### Exercise directions
Make an exact copy of the listing underneath, skipping each picture.

___ Provided data ___

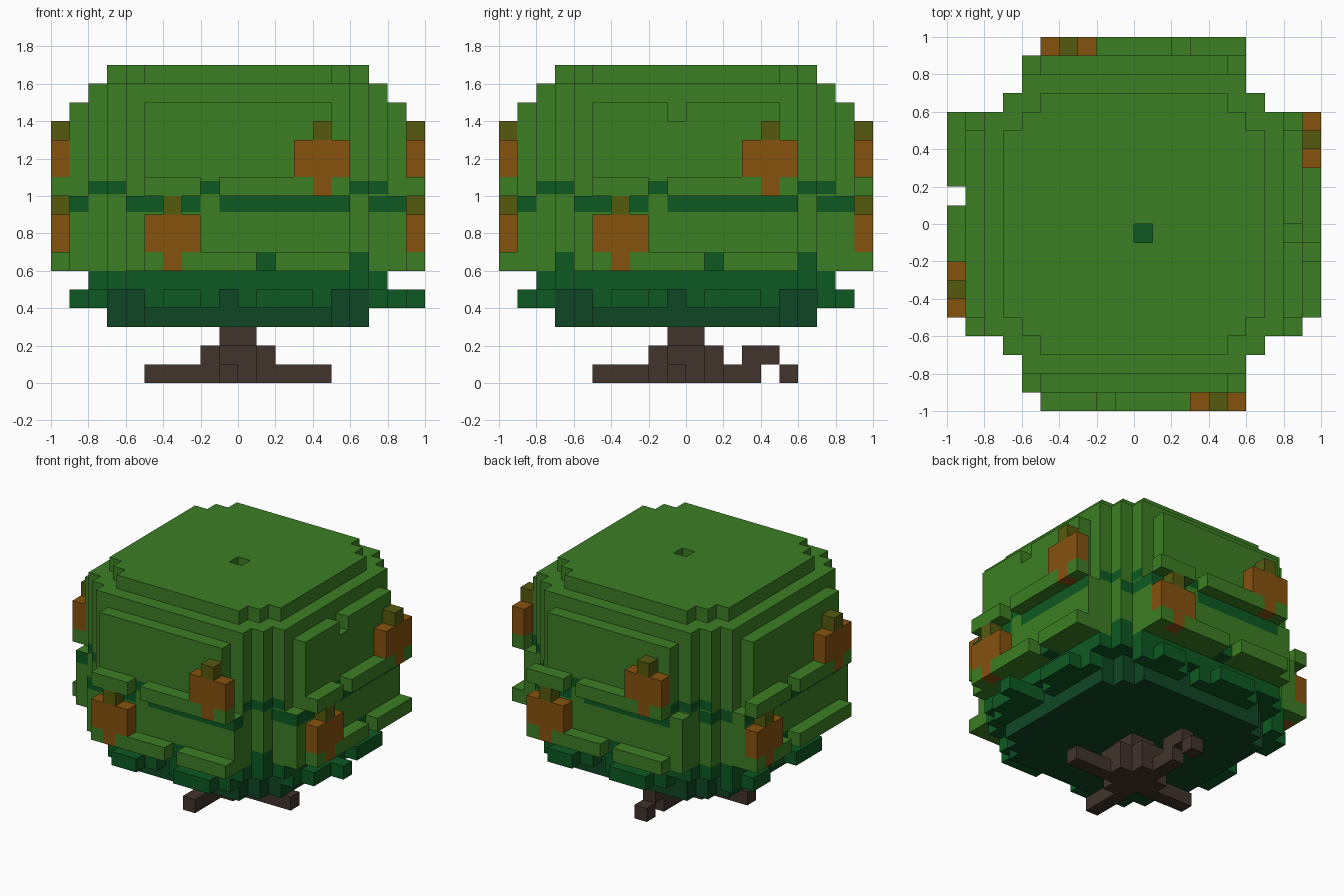
import bpy, bmesh

if "Cube" in bpy.data.objects:
    bpy.data.objects.remove(bpy.data.objects["Cube"])

S = 0.1  # edge length of one cube cell
COLOURS = {
    "leaf_green": (0.045, 0.21, 0.017),
    "deep_green": (0.004, 0.10, 0.016),
    "under_green": (0.005, 0.062, 0.019),
    "fruit_orange": (0.238, 0.084, 0.0045),
    "stem_olive": (0.093, 0.102, 0.0045),
    "bark_brown": (0.054, 0.034, 0.025),
}
MATS = {}
for cname, rgb in COLOURS.items():
    MATS[cname] = bpy.data.materials.new(cname)
    MATS[cname].diffuse_color = (*rgb, 1)

cells = {}  # (i, j, k) -> part name


def fill(part, x0, x1, y0, y1, z0, z1):
    """Fill a block of cells, upper bounds excluded."""
    for i in range(x0, x1):
        for j in range(y0, y1):
            for k in range(z0, z1):
                cells[i, j, k] = part


def stepped(part, plan, z0, z1):
    """Block with stepped corners, as a union of centred rectangles."""
    for a, b in plan:
        fill(part, -a, a, -b, b, z0, z1)


def side_cell(side, u, d):
    """Cell at position u along a side and depth layer d."""
    return {"front": (u, -d - 1), "right": (d, u),
            "back": (-u, d), "left": (-d - 1, -u)}[side]


def put(part, side, us, d, ks):
    for u in us:
        for k in ks:
            cells[(*side_cell(side, u, d), k)] = part


# Trunk and spreading roots
fill("trunk", -1, 1, -1, 1, 0, 3)
fill("trunk", -2, 2, -1, 1, 0, 2)
fill("trunk", -1, 1, -2, 2, 0, 2)
fill("trunk", -5, 5, -1, 0, 0, 1)
fill("trunk", -1, 0, -5, 4, 0, 1)
fill("trunk", -1, 0, 3, 5, 1, 2)
fill("trunk", -1, 0, 5, 6, 0, 1)

# Canopy layers from bottom to top
stepped("canopy_base", [(7, 5), (6, 6), (5, 7)], 3, 5)
stepped("lower_leaves", [(8, 6), (7, 7), (6, 8)], 5, 6)
stepped("canopy", [(9, 6), (7, 7), (6, 9)], 6, 10)
stepped("canopy", [(9, 5), (8, 6), (7, 7), (6, 8), (5, 9)], 10, 15)
stepped("canopy", [(8, 6), (7, 7), (6, 8)], 15, 16)
stepped("canopy", [(7, 5), (6, 6), (5, 7)], 16, 17)

# Ledges, hanging leaves and fruit on every side
SIDES = ("front", "right", "back", "left")
for side in SIDES:
    upper_gap, lower_gap = (-1, -1) if side == "left" else (-2, 1)
    put("canopy", side, [u for u in range(-5, 6) if u != upper_gap], 9, [10])
    put("canopy", side, [u for u in range(-5, 6) if u != lower_gap], 9, [6])
    put("lower_leaves", side, [lower_gap], 8, [6])
    put("lower_leaves", side, [6], 6, [6])
    hanging = [-5, -4, -3, -2, 0, 1, 2, 3, 4]
    put("lower_leaves", side, hanging, 7, [4])
    put("lower_leaves", side, [-4, -3, 1, 2, 3], 8, [4])
    for u, z in ((4, 11), (-4, 7)):
        put("fruit", side, range(u - 1, u + 2), 9, [z, z + 1])
        put("fruit", side, [u], 9, [z - 1])
        put("fruit_stem", side, [u], 9, [z + 2])
fill("lower_leaves", 8, 10, -2, -1, 4, 5)

# Opening in the crown, and a small notch on one side
for k in range(10, 17):
    del cells[0, -1, k]
cells[0, -1, 9] = "lower_leaves"
del cells[8, -1, 14]

NORMALS = [(1, 0, 0), (-1, 0, 0), (0, 1, 0), (0, -1, 0), (0, 0, 1), (0, 0, -1)]


def quad(bm, cell, n, z_lo=0.0, z_hi=1.0, lift=0.0):
    """One outward face of a cell, optionally cropped in height and lifted."""
    axis = [abs(v) for v in n].index(1)
    a, b = (axis + 1) % 3, (axis + 2) % 3
    corners = [(0, 0), (1, 0), (1, 1), (0, 1)]
    if sum(n) < 0:
        corners.reverse()
    verts = []
    for ca, cb in corners:
        p = [0, 0, 0]
        p[axis] = 1 if sum(n) > 0 else 0
        p[a], p[b] = ca, cb
        p[2] = z_lo + p[2] * (z_hi - z_lo)
        verts.append(bm.verts.new([(cell[m] + p[m]) * S + n[m] * lift for m in range(3)]))
    bm.faces.new(verts)


def finish(bm, name, colour):
    bmesh.ops.remove_doubles(bm, verts=bm.verts, dist=0.0005)
    me = bpy.data.meshes.new(name)
    bm.to_mesh(me)
    bm.free()
    me.materials.append(MATS[colour])
    bpy.context.collection.objects.link(bpy.data.objects.new(name, me))


def exposed(part):
    for c, p in cells.items():
        if p == part:
            for n in NORMALS:
                if tuple(c[m] + n[m] for m in range(3)) not in cells:
                    yield c, n


# Build each part from its exposed cell faces
for part, colour in (("trunk", "bark_brown"), ("canopy_base", "under_green"),
                     ("lower_leaves", "deep_green"), ("canopy", "leaf_green"),
                     ("fruit", "fruit_orange"), ("fruit_stem", "stem_olive")):
    bm = bmesh.new()
    for c, n in exposed(part):
        quad(bm, c, n)
    finish(bm, part, colour)

# Thin dark band painted round the middle of the canopy
LOW = {-9, -6, -5, -4, -3, -1, 0, 1, 2, 3, 4, 5, 7, 8}
HIGH = {-8, -7, -2, 6, 7}
bm = bmesh.new()
for c, n in exposed("canopy"):
    if n[2] or c[2] not in (9, 10):
        continue
    if 9 in c[:2] or -10 in c[:2]:
        continue
    u = c[0] if n[1] else c[1]
    if n in ((0, 1, 0), (-1, 0, 0)):
        u = -u
    if c[2] == 9 and u in LOW:
        quad(bm, c, n, 0.15, 1.0, 0.003)
    elif c[2] == 10 and u in HIGH:
        quad(bm, c, n, 0.1, 0.8, 0.003)
finish(bm, "dark_band", "deep_green")

for m in bpy.data.materials:
    if m.users and not m.is_grease_pencil:
        m.use_nodes = True
        m.node_tree.nodes["Principled BSDF"].inputs["Base Color"].default_value = m.diffuse_color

___

### Exercise output
import bpy, bmesh

if "Cube" in bpy.data.objects:
    bpy.data.objects.remove(bpy.data.objects["Cube"])

S = 0.1  # edge length of one cube cell
COLOURS = {
    "leaf_green": (0.045, 0.21, 0.017),
    "deep_green": (0.004, 0.10, 0.016),
    "under_green": (0.005, 0.062, 0.019),
    "fruit_orange": (0.238, 0.084, 0.0045),
    "stem_olive": (0.093, 0.102, 0.0045),
    "bark_brown": (0.054, 0.034, 0.025),
}
MATS = {}
for cname, rgb in COLOURS.items():
    MATS[cname] = bpy.data.materials.new(cname)
    MATS[cname].diffuse_color = (*rgb, 1)

cells = {}  # (i, j, k) -> part name


def fill(part, x0, x1, y0, y1, z0, z1):
    """Fill a block of cells, upper bounds excluded."""
    for i in range(x0, x1):
        for j in range(y0, y1):
            for k in range(z0, z1):
                cells[i, j, k] = part


def stepped(part, plan, z0, z1):
    """Block with stepped corners, as a union of centred rectangles."""
    for a, b in plan:
        fill(part, -a, a, -b, b, z0, z1)


def side_cell(side, u, d):
    """Cell at position u along a side and depth layer d."""
    return {"front": (u, -d - 1), "right": (d, u),
            "back": (-u, d), "left": (-d - 1, -u)}[side]


def put(part, side, us, d, ks):
    for u in us:
        for k in ks:
            cells[(*side_cell(side, u, d), k)] = part


# Trunk and spreading roots
fill("trunk", -1, 1, -1, 1, 0, 3)
fill("trunk", -2, 2, -1, 1, 0, 2)
fill("trunk", -1, 1, -2, 2, 0, 2)
fill("trunk", -5, 5, -1, 0, 0, 1)
fill("trunk", -1, 0, -5, 4, 0, 1)
fill("trunk", -1, 0, 3, 5, 1, 2)
fill("trunk", -1, 0, 5, 6, 0, 1)

# Canopy layers from bottom to top
stepped("canopy_base", [(7, 5), (6, 6), (5, 7)], 3, 5)
stepped("lower_leaves", [(8, 6), (7, 7), (6, 8)], 5, 6)
stepped("canopy", [(9, 6), (7, 7), (6, 9)], 6, 10)
stepped("canopy", [(9, 5), (8, 6), (7, 7), (6, 8), (5, 9)], 10, 15)
stepped("canopy", [(8, 6), (7, 7), (6, 8)], 15, 16)
stepped("canopy", [(7, 5), (6, 6), (5, 7)], 16, 17)

# Ledges, hanging leaves and fruit on every side
SIDES = ("front", "right", "back", "left")
for side in SIDES:
    upper_gap, lower_gap = (-1, -1) if side == "left" else (-2, 1)
    put("canopy", side, [u for u in range(-5, 6) if u != upper_gap], 9, [10])
    put("canopy", side, [u for u in range(-5, 6) if u != lower_gap], 9, [6])
    put("lower_leaves", side, [lower_gap], 8, [6])
    put("lower_leaves", side, [6], 6, [6])
    hanging = [-5, -4, -3, -2, 0, 1, 2, 3, 4]
    put("lower_leaves", side, hanging, 7, [4])
    put("lower_leaves", side, [-4, -3, 1, 2, 3], 8, [4])
    for u, z in ((4, 11), (-4, 7)):
        put("fruit", side, range(u - 1, u + 2), 9, [z, z + 1])
        put("fruit", side, [u], 9, [z - 1])
        put("fruit_stem", side, [u], 9, [z + 2])
fill("lower_leaves", 8, 10, -2, -1, 4, 5)

# Opening in the crown, and a small notch on one side
for k in range(10, 17):
    del cells[0, -1, k]
cells[0, -1, 9] = "lower_leaves"
del cells[8, -1, 14]

NORMALS = [(1, 0, 0), (-1, 0, 0), (0, 1, 0), (0, -1, 0), (0, 0, 1), (0, 0, -1)]


def quad(bm, cell, n, z_lo=0.0, z_hi=1.0, lift=0.0):
    """One outward face of a cell, optionally cropped in height and lifted."""
    axis = [abs(v) for v in n].index(1)
    a, b = (axis + 1) % 3, (axis + 2) % 3
    corners = [(0, 0), (1, 0), (1, 1), (0, 1)]
    if sum(n) < 0:
        corners.reverse()
    verts = []
    for ca, cb in corners:
        p = [0, 0, 0]
        p[axis] = 1 if sum(n) > 0 else 0
        p[a], p[b] = ca, cb
        p[2] = z_lo + p[2] * (z_hi - z_lo)
        verts.append(bm.verts.new([(cell[m] + p[m]) * S + n[m] * lift for m in range(3)]))
    bm.faces.new(verts)


def finish(bm, name, colour):
    bmesh.ops.remove_doubles(bm, verts=bm.verts, dist=0.0005)
    me = bpy.data.meshes.new(name)
    bm.to_mesh(me)
    bm.free()
    me.materials.append(MATS[colour])
    bpy.context.collection.objects.link(bpy.data.objects.new(name, me))


def exposed(part):
    for c, p in cells.items():
        if p == part:
            for n in NORMALS:
                if tuple(c[m] + n[m] for m in range(3)) not in cells:
                    yield c, n


# Build each part from its exposed cell faces
for part, colour in (("trunk", "bark_brown"), ("canopy_base", "under_green"),
                     ("lower_leaves", "deep_green"), ("canopy", "leaf_green"),
                     ("fruit", "fruit_orange"), ("fruit_stem", "stem_olive")):
    bm = bmesh.new()
    for c, n in exposed(part):
        quad(bm, c, n)
    finish(bm, part, colour)

# Thin dark band painted round the middle of the canopy
LOW = {-9, -6, -5, -4, -3, -1, 0, 1, 2, 3, 4, 5, 7, 8}
HIGH = {-8, -7, -2, 6, 7}
bm = bmesh.new()
for c, n in exposed("canopy"):
    if n[2] or c[2] not in (9, 10):
        continue
    if 9 in c[:2] or -10 in c[:2]:
        continue
    u = c[0] if n[1] else c[1]
    if n in ((0, 1, 0), (-1, 0, 0)):
        u = -u
    if c[2] == 9 and u in LOW:
        quad(bm, c, n, 0.15, 1.0, 0.003)
    elif c[2] == 10 and u in HIGH:
        quad(bm, c, n, 0.1, 0.8, 0.003)
finish(bm, "dark_band", "deep_green")

for m in bpy.data.materials:
    if m.users and not m.is_grease_pencil:
        m.use_nodes = True
        m.node_tree.nodes["Principled BSDF"].inputs["Base Color"].default_value = m.diffuse_color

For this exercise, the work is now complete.